May-June 2011 unrest. The latest series of eruptions began on 6 May 2011 with mud erupting about 5-10 m from the hot caldera lake. On 13 May the temperature of fumarolic emissions in the caldera had increased. The Japan Meteorological Agency noted that "A small volcanic flame [glow?] has been observed at nights at the crater pits in the center of Naka-dake." On 15 May, Naka-dake erupted a small amount of ash, with the plume rising to an altitude of 2.1 km. One approach to measuring areas of elevated temperature involves infrared photographs. Visible and infrared photos of Naka-dake crater documented temperature increases in the crater from 21 April to 15 May (figure 27). The temperature of fumarolic emissions in the crater reached around 370°C (the temperature measurement method was not disclosed).
|Figure 27. Visible (left) and infrared (right) images on two different days (contact JMA for temperature scales). a) 21 April 2011 and b) 15 May 2011. Courtesy of JMA.|
On 16 May, an eruption sent one plume to an altitude of 1.8-2.1 km and another ash plume to 2.4 km, according to the Tokyo Volcanic Ash Advisory Center.
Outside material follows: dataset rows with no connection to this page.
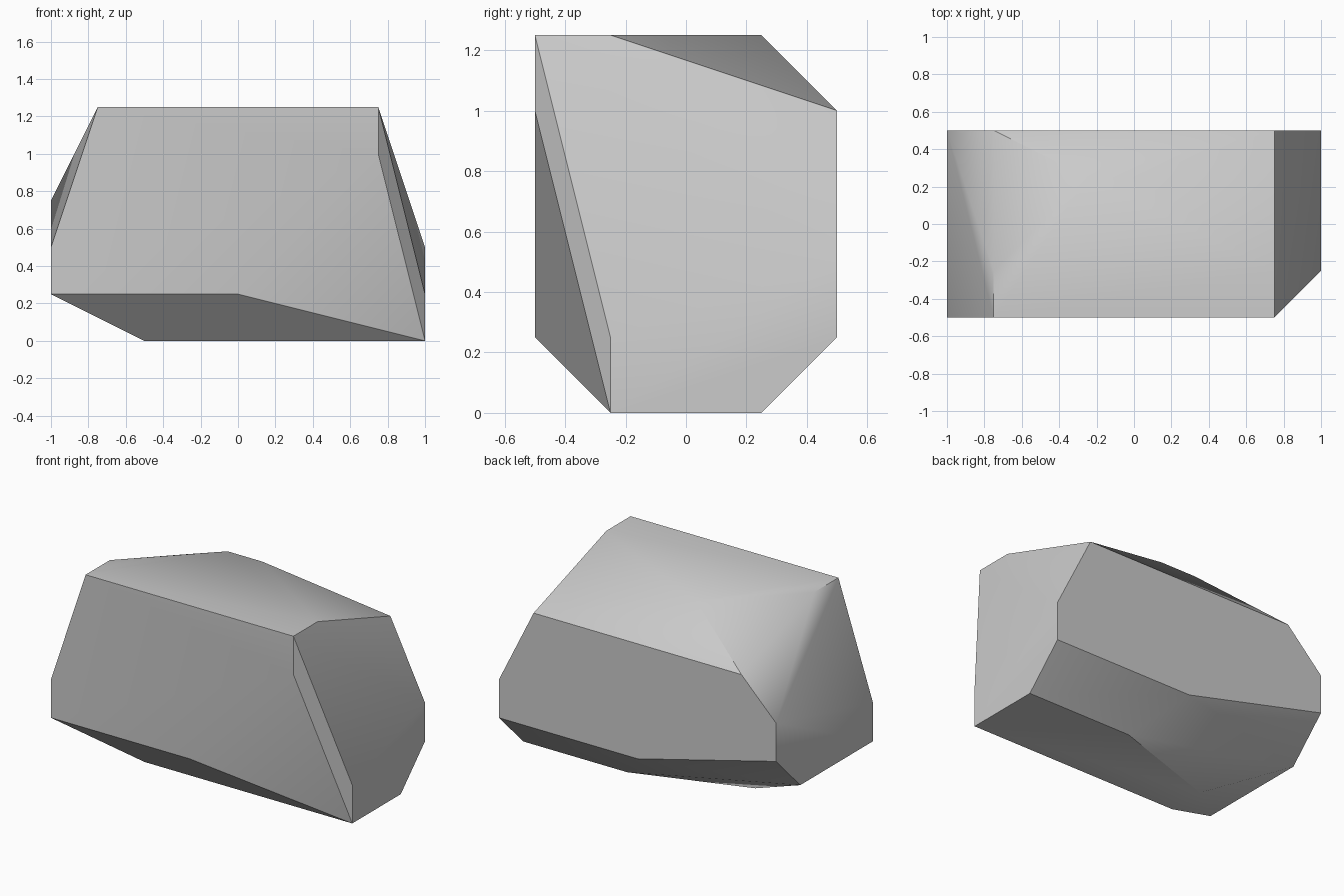
import bpy
import bmesh
import math
from mathutils import Vector

default_cube = bpy.data.objects.get("Cube")
if default_cube:
    bpy.data.objects.remove(default_cube, do_unlink=True)

UNIT = 0.25                      # the boulder's corners sit on a quarter-unit lattice
SHARP_ANGLE = math.radians(30)


def make_material(name, color):
    material = bpy.data.materials.new(name)
    material.use_nodes = True
    material.diffuse_color = color
    material.node_tree.nodes["Principled BSDF"].inputs["Base Color"].default_value = color
    return material


# Corner points of the boulder, listed as outlines by height level
levels = {
    0: [(-2, -1), (4, -1), (4, 1), (1, 1), (-2, 0)],
    1: [(-4, -2), (0, -2), (4, -1), (4, 2), (0, 2), (-4, 1)],
    2: [(-4, -2), (4, 2), (-4, 2)],
    3: [(-4, 2)],
    4: [(3, -2), (3, 2), (-3, 2)],
    5: [(-3, -2), (3, -2), (3, -1), (0, 1), (-1, 1), (-3, -1)],
}

# Worn edges that blend softly instead of staying crisp (pairs of corners)
soft_edges = [
    {(0, 1, 5), (-1, 1, 5)},
    {(-2, 0, 0), (-4, 1, 1)},
]


def lattice(vert):
    return tuple(round(c / UNIT) for c in vert.co)


# Wrap the corners in a convex skin and merge the flat facets
bm = bmesh.new()
for level, outline in levels.items():
    for x, y in outline:
        bm.verts.new(Vector((x, y, level)) * UNIT)
bmesh.ops.convex_hull(bm, input=bm.verts[:])
bmesh.ops.dissolve_limit(bm, angle_limit=math.radians(0.5),
                         verts=bm.verts[:], edges=bm.edges[:])
bmesh.ops.recalc_face_normals(bm, faces=bm.faces[:])

# Smooth faces, with crisp breaks along the strong edges
for face in bm.faces:
    face.smooth = True
for edge in bm.edges:
    worn = {lattice(v) for v in edge.verts} in soft_edges
    edge.smooth = worn or edge.calc_face_angle(0) < SHARP_ANGLE

mesh = bpy.data.meshes.new("boulder")
bm.to_mesh(mesh)
bm.free()
mesh.materials.append(make_material("stone grey", (0.6, 0.6, 0.6, 1)))
boulder = bpy.data.objects.new("boulder", mesh)
bpy.context.collection.objects.link(boulder)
A video depicting the plume that day can be found on Youtube (Asahi.com, 2011). The video shows aerial footage of the plume, which is bent downwind. The emission is constant but not vigorous.
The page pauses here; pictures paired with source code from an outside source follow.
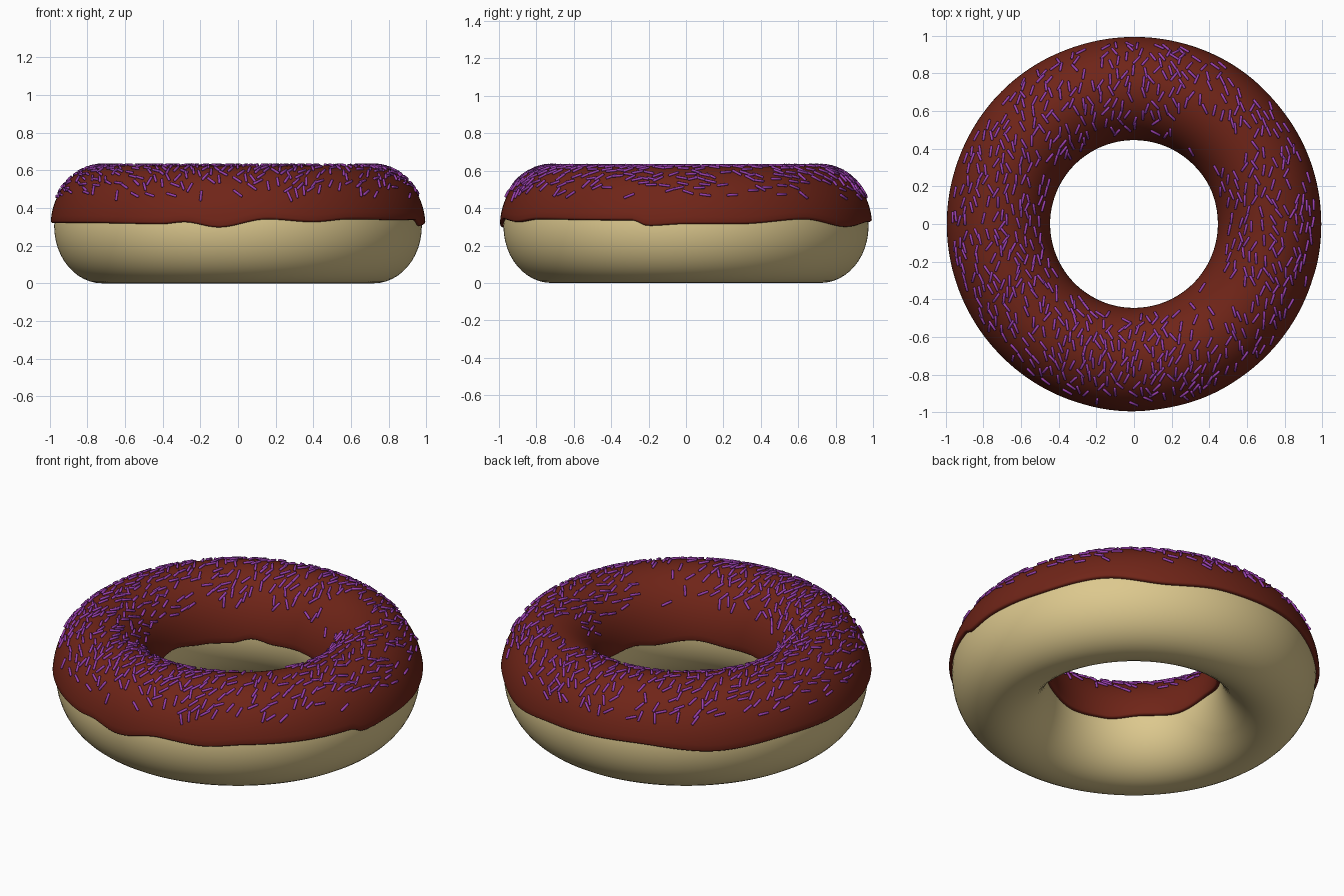
import bpy, bmesh, math, random
from mathutils import Vector, Matrix

if "Cube" in bpy.data.objects:
    bpy.data.objects.remove(bpy.data.objects["Cube"])

random.seed(7)
R, A, B, ZC = 0.72, 0.256, 0.303, 0.303     # ring radius, section half-width/height, centre height
ICING = 0.019


def material(name, rgb):
    m = bpy.data.materials.new(name)
    m.diffuse_color = (*rgb, 1)
    m.use_nodes = True
    m.node_tree.nodes["Principled BSDF"].inputs["Base Color"].default_value = m.diffuse_color
    return m


def section(theta, phi, off=0.0):
    """Point on the doughnut surface, pushed out along the normal by off."""
    n = Vector((math.cos(phi) / A, math.sin(phi) / B)).normalized()
    r = R + A * math.cos(phi) + off * n.x
    z = ZC + B * math.sin(phi) + off * n.y
    c, s = math.cos(theta), math.sin(theta)
    return Vector((r * c, r * s, z)), Vector((n.x * c, n.x * s, n.y))


def finish(bm, name, mat):
    bmesh.ops.recalc_face_normals(bm, faces=bm.faces)
    me = bpy.data.meshes.new(name)
    bm.to_mesh(me)
    bm.free()
    me.materials.append(mat)
    me.polygons.foreach_set("use_smooth", [True] * len(me.polygons))
    ob = bpy.data.objects.new(name, me)
    bpy.context.collection.objects.link(ob)
    return ob


def sweep(rows, closed, name, mat):
    bm = bmesh.new()
    grid = [[bm.verts.new(p) for p in row] for row in rows]
    n, m = len(grid), len(grid[0])
    for i in range(n):
        for j in range(m if closed else m - 1):
            a, b, k = grid[i], grid[(i + 1) % n], (j + 1) % m
            bm.faces.new((a[j], b[j], b[k], a[k]))
    return finish(bm, name, mat)


def wave(keys, deg):
    """Periodic smooth interpolation through (angle, height) keys."""
    keys = keys + [(keys[0][0] + 360, keys[0][1])]
    if deg < keys[0][0]:
        deg += 360
    for (a, u), (b, v) in zip(keys, keys[1:]):
        if a <= deg <= b:
            t = (deg - a) / (b - a)
            return u + (v - u) * t * t * (3 - 2 * t)
    return keys[0][1]


# Dough ring
SEG = 192
thetas = [math.tau * i / SEG for i in range(SEG)]
sweep([[section(t, math.tau * j / 48)[0] for j in range(48)] for t in thetas],
      True, "dough", material("dough", (0.72, 0.58, 0.27)))

# Icing with wavy outer and inner hems
outer = [(0, .315), (17, .315), (40, .34), (60, .30), (80, .325), (108, .335), (135, .30),
         (160, .325), (180, .32), (217, .32), (246, .315), (253, .325), (264, .297),
         (279, .34), (294, .325), (307, .34), (334, .335), (343, .335), (348, .305)]
inner = [(0, .30), (25, .33), (50, .30), (75, .29), (100, .28), (115, .30), (130, .275),
         (150, .285), (175, .31), (200, .29), (225, .31), (250, .28), (275, .27),
         (300, .29), (325, .275), (345, .30)]
rows = []
for t in thetas:
    d = math.degrees(t)
    p0 = math.asin((wave(outer, d) - ZC) / B)
    p1 = math.pi - math.asin((wave(inner, d) - ZC) / B)
    lip = [(0.0, -0.004), (0.0, 0.009), (0.012, 0.016), (0.035, ICING)]
    prof = [(p0 + a, o) for a, o in lip]
    prof += [(p0 + 0.035 + (p1 - p0 - 0.07) * k / 36, ICING) for k in range(1, 36)]
    prof += [(p1 - a, o) for a, o in reversed(lip)]
    rows.append([section(t, p, o)[0] for p, o in prof])
sweep(rows, False, "icing", material("icing", (0.16, 0.018, 0.009)))

# Sprinkles: small round-ended rods lying on the icing, roughly along y
ring = [(-.031, .004), (-.028, .0072), (.028, .0072), (.031, .004)]
bm = bmesh.new()
placed = []
tries = 0
while len(placed) < 720 and tries < 9000:
    tries += 1
    th, ph = random.uniform(0, math.tau), random.uniform(0.5, 2.55)
    p, n = section(th, ph, ICING + 0.004)
    r = math.hypot(p.x, p.y)
    chance = max(0, (n.z - 0.3) / 0.7) ** 0.6 * r
    for gap in (math.radians(48), math.radians(-45)):       # barer patches
        if abs(math.remainder(th - gap, math.tau)) < 0.3 and r < 0.74:
            chance *= 0.08
    if random.random() > chance or any((p - q).length_squared < 0.033 ** 2 for q in placed):
        continue
    placed.append(p)
    a = math.radians(random.uniform(-40, 40))
    d = Vector((math.sin(a), math.cos(a), 0))
    d = (d - n * d.dot(n)).normalized()
    s = d.cross(n)
    loops = [[bm.verts.new(p + d * l + (s * math.cos(k * math.tau / 8) + n * math.sin(k * math.tau / 8)) * w)
              for k in range(8)] for l, w in ring]
    for u, v in zip(loops, loops[1:]):
        for k in range(8):
            bm.faces.new((u[k], u[(k + 1) % 8], v[(k + 1) % 8], v[k]))
    bm.faces.new(loops[0][::-1])
    bm.faces.new(loops[-1])
finish(bm, "sprinkles", material("sprinkles", (0.32, 0.05, 0.42)))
Rocks ejected from Naka-dake on 17 May landed in restricted areas, and ash plumes rose to an altitude of 1.8 km. Ash plumes continued rising to similar altitudes through the end of May, and small scale eruptions continued through 10 June, accompanied by low level seismicity. No additional plumes were reported through mid-October. The website of the Mt. Aso Ropeway noted that entry restrictions ended on 20 June 2011, allowing them to carry passengers.
References. Asahi.com, 2011, Naka Erupting, YouTube (URL: http://www.youtube.com/watch?v=uBKJnM2JIZs), posted 16 May 2011.
Tsunogai, U., Kamimura, K., Anzai, S., Nakagawa, F., and Komatsu, K., 2011, Hydrogen isotopes in volcanic plumes: Tracers for remote temperature sensing of fumaroles, Geochimica et Cosmochimica Acta, v. 75, no. 16, p. 4531-4546.
Geological Summary. The 24-km-wide Asosan caldera was formed during four major explosive eruptions from 300,000 to 90,000 years ago. These produced voluminous pyroclastic flows that covered much of Kyushu. The last of these, the Aso-4 eruption, produced more than 600 km3 of airfall tephra and pyroclastic-flow deposits. A group of 17 central cones was constructed in the middle of the caldera, one of which, Nakadake, is one of Japan's most active volcanoes. It was the location of Japan's first documented historical eruption in 553 CE. The Nakadake complex has remained active throughout the Holocene. Several other cones have been active during the Holocene, including the Kometsuka scoria cone as recently as about 210 CE. Historical eruptions have largely consisted of basaltic to basaltic-andesite ash emission with periodic strombolian and phreatomagmatic activity. The summit crater of Nakadake is accessible by toll road and cable car, and is one of Kyushu's most popular tourist destinations.
Information Contacts: Japan Meteorological Agency (JMA), 1-3-4 Otemachi, Chiyoda-ku, Tokyo 100-8122, Japan (URL: http://www.jma.go.jp/); Volcano Research Center, VRC-ERI, Univ. Tokyo (URL: http://www.eri.u-tokyo.ac.jp/VRC/index_E.html); Wordtravels (URL: http://www.wordtravels.com/Travelguide/Countries/Japan/Map).